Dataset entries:
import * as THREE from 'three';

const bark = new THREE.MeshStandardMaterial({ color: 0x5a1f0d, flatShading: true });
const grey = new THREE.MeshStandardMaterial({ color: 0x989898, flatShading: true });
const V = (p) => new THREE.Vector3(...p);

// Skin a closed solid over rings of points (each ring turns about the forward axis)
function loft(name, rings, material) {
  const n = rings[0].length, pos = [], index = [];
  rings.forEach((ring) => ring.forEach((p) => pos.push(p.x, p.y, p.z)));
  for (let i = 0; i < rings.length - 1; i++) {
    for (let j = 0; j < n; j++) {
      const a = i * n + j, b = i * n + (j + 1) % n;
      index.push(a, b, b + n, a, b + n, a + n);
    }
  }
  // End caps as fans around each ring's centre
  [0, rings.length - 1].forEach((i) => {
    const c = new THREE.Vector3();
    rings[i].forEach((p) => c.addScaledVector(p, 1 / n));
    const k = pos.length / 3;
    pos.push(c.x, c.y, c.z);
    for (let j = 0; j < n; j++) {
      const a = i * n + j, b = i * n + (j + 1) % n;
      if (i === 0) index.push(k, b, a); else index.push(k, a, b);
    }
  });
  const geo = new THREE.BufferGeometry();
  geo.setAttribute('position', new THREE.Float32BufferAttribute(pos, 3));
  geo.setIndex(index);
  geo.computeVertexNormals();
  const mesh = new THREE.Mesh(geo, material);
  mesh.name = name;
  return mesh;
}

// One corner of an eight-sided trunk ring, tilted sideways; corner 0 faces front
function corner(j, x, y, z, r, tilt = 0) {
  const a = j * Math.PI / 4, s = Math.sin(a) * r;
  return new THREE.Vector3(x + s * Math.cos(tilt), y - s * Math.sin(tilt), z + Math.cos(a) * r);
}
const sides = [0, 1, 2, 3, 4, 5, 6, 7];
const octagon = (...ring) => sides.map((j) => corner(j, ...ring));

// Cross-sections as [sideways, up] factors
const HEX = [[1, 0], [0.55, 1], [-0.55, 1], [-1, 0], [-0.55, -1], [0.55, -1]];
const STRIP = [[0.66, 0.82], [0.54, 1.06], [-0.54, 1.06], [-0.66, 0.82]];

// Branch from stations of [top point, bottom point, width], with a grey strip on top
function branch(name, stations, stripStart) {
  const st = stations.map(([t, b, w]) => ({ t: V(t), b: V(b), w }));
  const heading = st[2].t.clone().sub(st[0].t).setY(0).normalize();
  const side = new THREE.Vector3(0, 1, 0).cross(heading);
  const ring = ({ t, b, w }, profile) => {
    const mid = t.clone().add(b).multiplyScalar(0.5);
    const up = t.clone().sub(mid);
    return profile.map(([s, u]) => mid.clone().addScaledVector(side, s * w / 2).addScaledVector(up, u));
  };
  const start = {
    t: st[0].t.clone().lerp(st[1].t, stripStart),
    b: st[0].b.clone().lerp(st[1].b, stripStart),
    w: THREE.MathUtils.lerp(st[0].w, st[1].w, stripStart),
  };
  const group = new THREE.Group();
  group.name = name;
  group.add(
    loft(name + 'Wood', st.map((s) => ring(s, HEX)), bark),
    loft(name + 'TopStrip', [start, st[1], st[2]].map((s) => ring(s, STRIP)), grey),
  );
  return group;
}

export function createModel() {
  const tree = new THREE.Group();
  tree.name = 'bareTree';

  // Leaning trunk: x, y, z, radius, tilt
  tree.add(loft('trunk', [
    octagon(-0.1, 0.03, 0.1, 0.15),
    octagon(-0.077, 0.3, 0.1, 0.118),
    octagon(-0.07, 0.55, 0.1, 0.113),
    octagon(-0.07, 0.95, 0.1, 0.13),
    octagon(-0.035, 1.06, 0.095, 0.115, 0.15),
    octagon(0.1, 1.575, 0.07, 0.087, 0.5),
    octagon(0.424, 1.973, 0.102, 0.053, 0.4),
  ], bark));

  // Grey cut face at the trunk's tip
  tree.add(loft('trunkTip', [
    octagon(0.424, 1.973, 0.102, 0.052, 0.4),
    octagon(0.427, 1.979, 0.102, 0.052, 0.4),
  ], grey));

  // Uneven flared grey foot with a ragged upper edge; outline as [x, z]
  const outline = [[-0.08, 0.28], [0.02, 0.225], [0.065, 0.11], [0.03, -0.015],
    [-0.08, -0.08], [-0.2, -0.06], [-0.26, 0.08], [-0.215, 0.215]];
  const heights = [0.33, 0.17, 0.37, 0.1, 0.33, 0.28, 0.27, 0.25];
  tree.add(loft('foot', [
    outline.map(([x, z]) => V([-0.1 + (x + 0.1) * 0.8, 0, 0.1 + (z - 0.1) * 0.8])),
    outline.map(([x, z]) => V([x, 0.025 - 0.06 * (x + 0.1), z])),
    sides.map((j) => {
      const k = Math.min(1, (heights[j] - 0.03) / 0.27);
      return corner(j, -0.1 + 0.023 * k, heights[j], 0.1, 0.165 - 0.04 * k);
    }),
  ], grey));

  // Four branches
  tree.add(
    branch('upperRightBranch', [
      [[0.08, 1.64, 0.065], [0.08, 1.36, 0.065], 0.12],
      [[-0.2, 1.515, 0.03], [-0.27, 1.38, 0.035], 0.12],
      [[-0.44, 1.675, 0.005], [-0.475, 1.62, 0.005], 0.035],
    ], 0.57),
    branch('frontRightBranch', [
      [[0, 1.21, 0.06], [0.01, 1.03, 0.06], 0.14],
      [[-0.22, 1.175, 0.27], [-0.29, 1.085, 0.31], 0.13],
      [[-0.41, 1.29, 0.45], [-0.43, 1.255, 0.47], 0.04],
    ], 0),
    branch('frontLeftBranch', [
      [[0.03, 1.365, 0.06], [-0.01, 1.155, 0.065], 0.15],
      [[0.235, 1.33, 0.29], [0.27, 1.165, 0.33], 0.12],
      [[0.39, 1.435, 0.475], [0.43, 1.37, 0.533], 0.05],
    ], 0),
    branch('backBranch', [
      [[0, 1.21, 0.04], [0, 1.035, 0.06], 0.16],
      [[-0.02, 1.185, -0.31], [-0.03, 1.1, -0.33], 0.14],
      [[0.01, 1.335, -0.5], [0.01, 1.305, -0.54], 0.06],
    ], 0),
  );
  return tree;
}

GOAL OF THE EXERCISE: Once you have read the records, repeat them all exactly.

COMPLETED TASK:
import * as THREE from 'three';

const bark = new THREE.MeshStandardMaterial({ color: 0x5a1f0d, flatShading: true });
const grey = new THREE.MeshStandardMaterial({ color: 0x989898, flatShading: true });
const V = (p) => new THREE.Vector3(...p);

// Skin a closed solid over rings of points (each ring turns about the forward axis)
function loft(name, rings, material) {
  const n = rings[0].length, pos = [], index = [];
  rings.forEach((ring) => ring.forEach((p) => pos.push(p.x, p.y, p.z)));
  for (let i = 0; i < rings.length - 1; i++) {
    for (let j = 0; j < n; j++) {
      const a = i * n + j, b = i * n + (j + 1) % n;
      index.push(a, b, b + n, a, b + n, a + n);
    }
  }
  // End caps as fans around each ring's centre
  [0, rings.length - 1].forEach((i) => {
    const c = new THREE.Vector3();
    rings[i].forEach((p) => c.addScaledVector(p, 1 / n));
    const k = pos.length / 3;
    pos.push(c.x, c.y, c.z);
    for (let j = 0; j < n; j++) {
      const a = i * n + j, b = i * n + (j + 1) % n;
      if (i === 0) index.push(k, b, a); else index.push(k, a, b);
    }
  });
  const geo = new THREE.BufferGeometry();
  geo.setAttribute('position', new THREE.Float32BufferAttribute(pos, 3));
  geo.setIndex(index);
  geo.computeVertexNormals();
  const mesh = new THREE.Mesh(geo, material);
  mesh.name = name;
  return mesh;
}

// One corner of an eight-sided trunk ring, tilted sideways; corner 0 faces front
function corner(j, x, y, z, r, tilt = 0) {
  const a = j * Math.PI / 4, s = Math.sin(a) * r;
  return new THREE.Vector3(x + s * Math.cos(tilt), y - s * Math.sin(tilt), z + Math.cos(a) * r);
}
const sides = [0, 1, 2, 3, 4, 5, 6, 7];
const octagon = (...ring) => sides.map((j) => corner(j, ...ring));

// Cross-sections as [sideways, up] factors
const HEX = [[1, 0], [0.55, 1], [-0.55, 1], [-1, 0], [-0.55, -1], [0.55, -1]];
const STRIP = [[0.66, 0.82], [0.54, 1.06], [-0.54, 1.06], [-0.66, 0.82]];

// Branch from stations of [top point, bottom point, width], with a grey strip on top
function branch(name, stations, stripStart) {
  const st = stations.map(([t, b, w]) => ({ t: V(t), b: V(b), w }));
  const heading = st[2].t.clone().sub(st[0].t).setY(0).normalize();
  const side = new THREE.Vector3(0, 1, 0).cross(heading);
  const ring = ({ t, b, w }, profile) => {
    const mid = t.clone().add(b).multiplyScalar(0.5);
    const up = t.clone().sub(mid);
    return profile.map(([s, u]) => mid.clone().addScaledVector(side, s * w / 2).addScaledVector(up, u));
  };
  const start = {
    t: st[0].t.clone().lerp(st[1].t, stripStart),
    b: st[0].b.clone().lerp(st[1].b, stripStart),
    w: THREE.MathUtils.lerp(st[0].w, st[1].w, stripStart),
  };
  const group = new THREE.Group();
  group.name = name;
  group.add(
    loft(name + 'Wood', st.map((s) => ring(s, HEX)), bark),
    loft(name + 'TopStrip', [start, st[1], st[2]].map((s) => ring(s, STRIP)), grey),
  );
  return group;
}

export function createModel() {
  const tree = new THREE.Group();
  tree.name = 'bareTree';

  // Leaning trunk: x, y, z, radius, tilt
  tree.add(loft('trunk', [
    octagon(-0.1, 0.03, 0.1, 0.15),
    octagon(-0.077, 0.3, 0.1, 0.118),
    octagon(-0.07, 0.55, 0.1, 0.113),
    octagon(-0.07, 0.95, 0.1, 0.13),
    octagon(-0.035, 1.06, 0.095, 0.115, 0.15),
    octagon(0.1, 1.575, 0.07, 0.087, 0.5),
    octagon(0.424, 1.973, 0.102, 0.053, 0.4),
  ], bark));

  // Grey cut face at the trunk's tip
  tree.add(loft('trunkTip', [
    octagon(0.424, 1.973, 0.102, 0.052, 0.4),
    octagon(0.427, 1.979, 0.102, 0.052, 0.4),
  ], grey));

  // Uneven flared grey foot with a ragged upper edge; outline as [x, z]
  const outline = [[-0.08, 0.28], [0.02, 0.225], [0.065, 0.11], [0.03, -0.015],
    [-0.08, -0.08], [-0.2, -0.06], [-0.26, 0.08], [-0.215, 0.215]];
  const heights = [0.33, 0.17, 0.37, 0.1, 0.33, 0.28, 0.27, 0.25];
  tree.add(loft('foot', [
    outline.map(([x, z]) => V([-0.1 + (x + 0.1) * 0.8, 0, 0.1 + (z - 0.1) * 0.8])),
    outline.map(([x, z]) => V([x, 0.025 - 0.06 * (x + 0.1), z])),
    sides.map((j) => {
      const k = Math.min(1, (heights[j] - 0.03) / 0.27);
      return corner(j, -0.1 + 0.023 * k, heights[j], 0.1, 0.165 - 0.04 * k);
    }),
  ], grey));

  // Four branches
  tree.add(
    branch('upperRightBranch', [
      [[0.08, 1.64, 0.065], [0.08, 1.36, 0.065], 0.12],
      [[-0.2, 1.515, 0.03], [-0.27, 1.38, 0.035], 0.12],
      [[-0.44, 1.675, 0.005], [-0.475, 1.62, 0.005], 0.035],
    ], 0.57),
    branch('frontRightBranch', [
      [[0, 1.21, 0.06], [0.01, 1.03, 0.06], 0.14],
      [[-0.22, 1.175, 0.27], [-0.29, 1.085, 0.31], 0.13],
      [[-0.41, 1.29, 0.45], [-0.43, 1.255, 0.47], 0.04],
    ], 0),
    branch('frontLeftBranch', [
      [[0.03, 1.365, 0.06], [-0.01, 1.155, 0.065], 0.15],
      [[0.235, 1.33, 0.29], [0.27, 1.165, 0.33], 0.12],
      [[0.39, 1.435, 0.475], [0.43, 1.37, 0.533], 0.05],
    ], 0),
    branch('backBranch', [
      [[0, 1.21, 0.04], [0, 1.035, 0.06], 0.16],
      [[-0.02, 1.185, -0.31], [-0.03, 1.1, -0.33], 0.14],
      [[0.01, 1.335, -0.5], [0.01, 1.305, -0.54], 0.06],
    ], 0),
  );
  return tree;
}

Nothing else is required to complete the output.